“I fell in love with this place,” he said of the K-8 magnet school where he’s taught in a 3-4 multi-age classroom for 15 years.
Now Downs has been selected as one of 40 national winners of the 2018-19 Milken Educator Award, considered “the Oscars of teaching,” bestowed on early- to mid-career educators for their accomplishments and promise.
Asked about why he won, Downs speaks as much about Ann Arbor Open School (AAOS)—its progressive student-driven, child-centered philosophy—as he does about himself.
Admitted by lottery, students at the school are encouraged to embrace their interests and follow their curiosity. Social-emotional learning is woven into the culture, and learning is individualized. Students have freedom to pursue projects and research that interest them.
Student strengths are valued, he said. When his third or fourth graders reach mastery of sixth-grade vocabulary words, they join “Goof Troop”—a purposely silly name for peer helpers who work with others on spelling while completing advanced research projects of their own.
Other students become go-to experts in other subjects or skills. “When students feel like they’re playing an important role in the classroom or within the school, they feel strong—and it grows.”
Downs has played several leadership roles at the school, including co-curricular director and athletic director. He works on a committee that plans an annual professional development conference, an overnight event held offsite every March for the past 37 years.
The conference by educators for educators offers presentations by experts on topics of interest and provides opportunity for conversation about struggles and successes. Last year’s topic—youth suicide—led to the AAOS counselor position being bumped up to full-time from part-time.
In addition, from that conference the school is launching a new student program in partnership with the University of Michigan Depression Center—Peer to Peer Leaders—which will train a group of students to recognize students in need of extra help for anxiety or depression.

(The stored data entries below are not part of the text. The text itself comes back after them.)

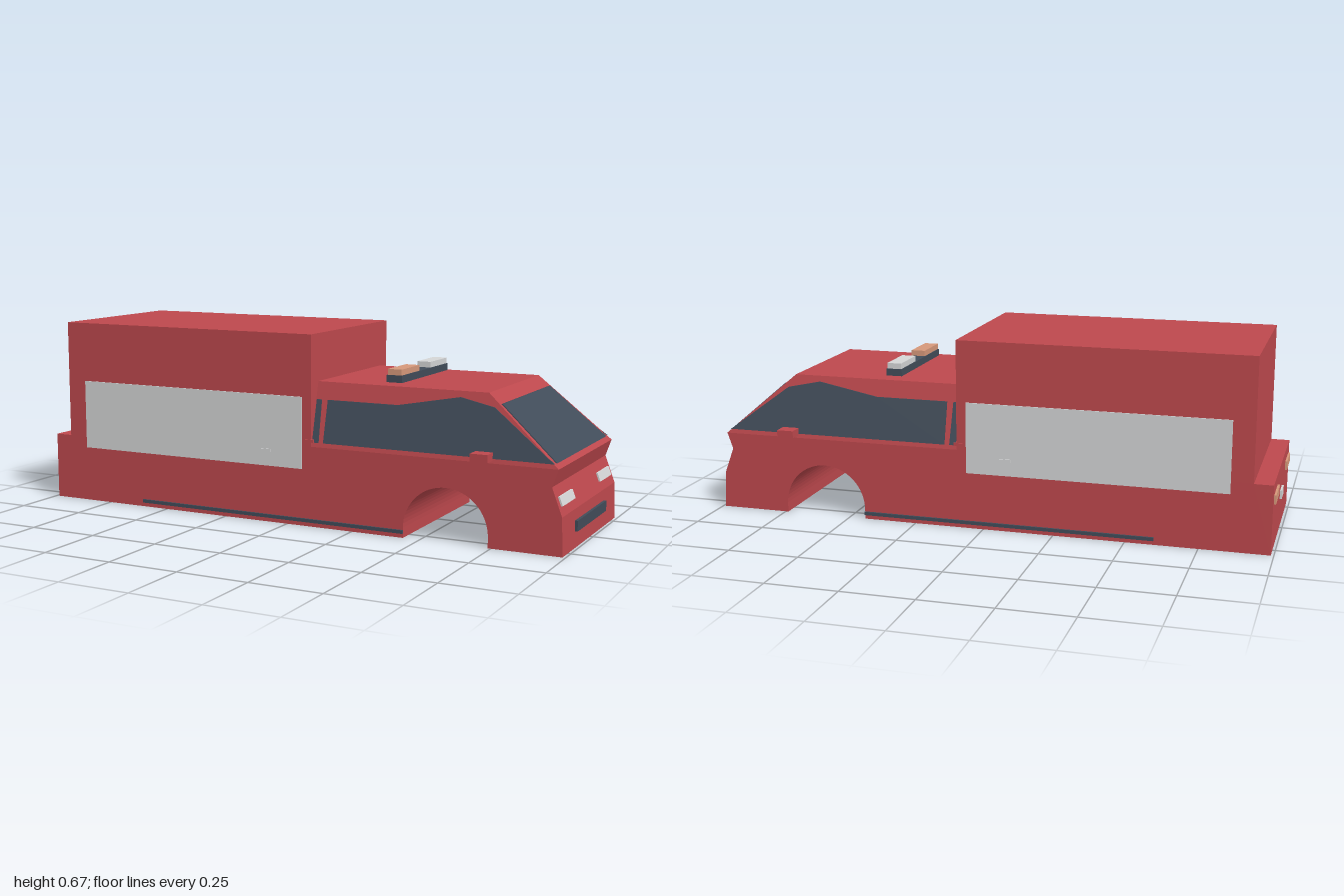
import * as THREE from 'three';

const W = 0.305; // half width of the body

function paint(name, hex) {
  const m = new THREE.MeshStandardMaterial({ color: hex });
  m.name = name;
  return m;
}

function polygon(points) {
  return new THREE.Shape(points.map(([x, y]) => new THREE.Vector2(x, y)));
}

// Thin plate cut from a polygon, centred on its own thickness
function plateGeometry(points, thickness = 0.006) {
  const g = new THREE.ExtrudeGeometry(polygon(points), { depth: thickness, bevelEnabled: false });
  return g.translate(0, 0, -thickness / 2);
}

function shift(g, rule) {
  const p = g.attributes.position;
  for (let i = 0; i < p.count; i++) {
    const [x, y, z] = rule(p.getX(i), p.getY(i), p.getZ(i));
    p.setXYZ(i, x, y, z);
  }
  g.computeVertexNormals();
  return g;
}

export function createModel() {
  const red = paint('red paint', 0xbd484d);
  const dark = paint('dark glass', 0x414c59);
  const white = paint('pale grey', 0xd4d5d6);
  const orange = paint('amber', 0xd6987a);

  const model = new THREE.Group();
  model.name = 'van';
  const add = (name, geometry, material) => {
    const m = new THREE.Mesh(geometry, material);
    m.name = name;
    model.add(m);
    return m;
  };
  // Box given by its limits on each axis
  const box = (name, material, [x0, x1], [y0, y1], [z0, z1]) =>
    add(name, new THREE.BoxGeometry(x1 - x0, y1 - y0, z1 - z0), material)
      .position.set((x0 + x1) / 2, (y0 + y1) / 2, (z0 + z1) / 2);

  // Body and cargo box: one side profile with the front wheel arch cut out
  const profile = polygon([[-0.99, 0.24], [-0.99, 0], [0.44, 0], [0.44, 0.035]]);
  profile.absarc(0.59, 0.035, 0.15, Math.PI, 0, true);
  [[0.74, 0], [0.99, 0], [0.985, 0.128], [0.95, 0.222], [0.97, 0.28], [0.095, 0.28],
    [0.095, 0.665], [-0.925, 0.665], [-0.925, 0.24]].forEach(([x, y]) => profile.lineTo(x, y));
  const body = new THREE.ExtrudeGeometry(profile, { depth: 2 * W, bevelEnabled: false, curveSegments: 16 });
  add('body', body.translate(0, 0, -W), red);

  // Cab top: a box with sides leaning in and a sloping front
  const halfWidth = y => W - (y - 0.28) * 0.25;
  const screenX = y => 0.97 - (y - 0.28) * (0.255 / 0.22);
  const cab = shift(new THREE.BoxGeometry(1, 1, 1), (x, y, z) => {
    const h = y > 0 ? 0.5 : 0.28;
    return [x > 0 ? screenX(h) : 0.095, h, Math.sign(z) * halfWidth(h)];
  });
  add('cab', cab, red);

  // Windscreen
  const screen = plateGeometry([[-0.28, 0.295], [0.28, 0.295], [0.245, 0.465], [-0.245, 0.465]]);
  screen.rotateY(Math.PI / 2);
  add('windscreen', shift(screen, (x, y, z) => [x + screenX(y) + 0.002, y, z]), dark);

  // Headlights lying on the sloping nose
  for (const s of [-1, 1]) {
    const a = s * 0.213;
    const lamp = plateGeometry([[a - 0.069, 0.159], [a + 0.069, 0.159], [a + 0.069, 0.188], [a - 0.069, 0.188]], 0.008);
    lamp.rotateY(Math.PI / 2);
    add('headlight', shift(lamp, (x, y, z) => [x + 0.985 - (y - 0.128) * 0.372 + 0.002, y, z]), white);
  }
  box('grille', dark, [0.985, 0.996], [0.054, 0.09], [-0.168, 0.168]);

  // Parts on both sides
  const panes = [
    [[0.14, 0.295], [0.955, 0.295], [0.74, 0.455], [0.62, 0.48], [0.4, 0.44], [0.14, 0.44]],
    [[0.098, 0.295], [0.122, 0.295], [0.117, 0.44], [0.098, 0.44]],
  ];
  for (const s of [-1, 1]) {
    const span = (a, b) => (s > 0 ? [a, b] : [-b, -a]);
    for (const pane of panes) {
      const g = shift(plateGeometry(pane), (x, y, z) => [x, y, z + s * halfWidth(y)]);
      add('side window', g, dark);
    }
    box('side panel', white, [-0.85, 0.06], [0.2, 0.45], span(0.303, 0.309));
    box('panel handle', white, [-0.1, -0.06], [0.25, 0.26], span(0.307, 0.313));
    box('door handle', red, [0.065, 0.105], [0.295, 0.305], span(0.302, 0.309));
    box('sill strip', dark, [-0.6, 0.44], [0.015, 0.027], span(0.303, 0.312));
    box('mirror', red, [0.69, 0.75], [0.289, 0.315], span(0.295, 0.35));
    box('tail light', orange, [-0.997, -0.988], [0.168, 0.2], span(0.15, 0.28));
  }
  box('rear plate', white, [-0.997, -0.988], [0.115, 0.145], [-0.035, 0.035]);

  // Roof light bar
  box('light bar', dark, [0.33, 0.387], [0.505, 0.53], [-0.202, 0.202]);
  box('amber beacon', orange, [0.333, 0.384], [0.53, 0.55], [0.05, 0.2]);
  box('white beacon', white, [0.333, 0.384], [0.53, 0.55], [-0.2, -0.05]);

  return model;
}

Downs and counselor Kelly Maveal are co-facilitators of the program which now is training seven peer leaders. “I’ve waited my whole career to get a program like this, so we can really teach those soft skills.”
The Milken Educator Award comes with a $25,000 unrestricted cash prize and the opportunity to connect with a network of other education leaders. The Milken Family Foundation encourages winners to exercise their voices in the public arena.
In addition, Downs said he looks forward to meeting his assigned Milken mentor—a previous winner who will help him learn how to use his new platform, most likely to advocate for the open school concept he loves so much and believes in so deeply.
“I can’t wait to see what other people are doing out there to make an impact for children and what else I can do to help.”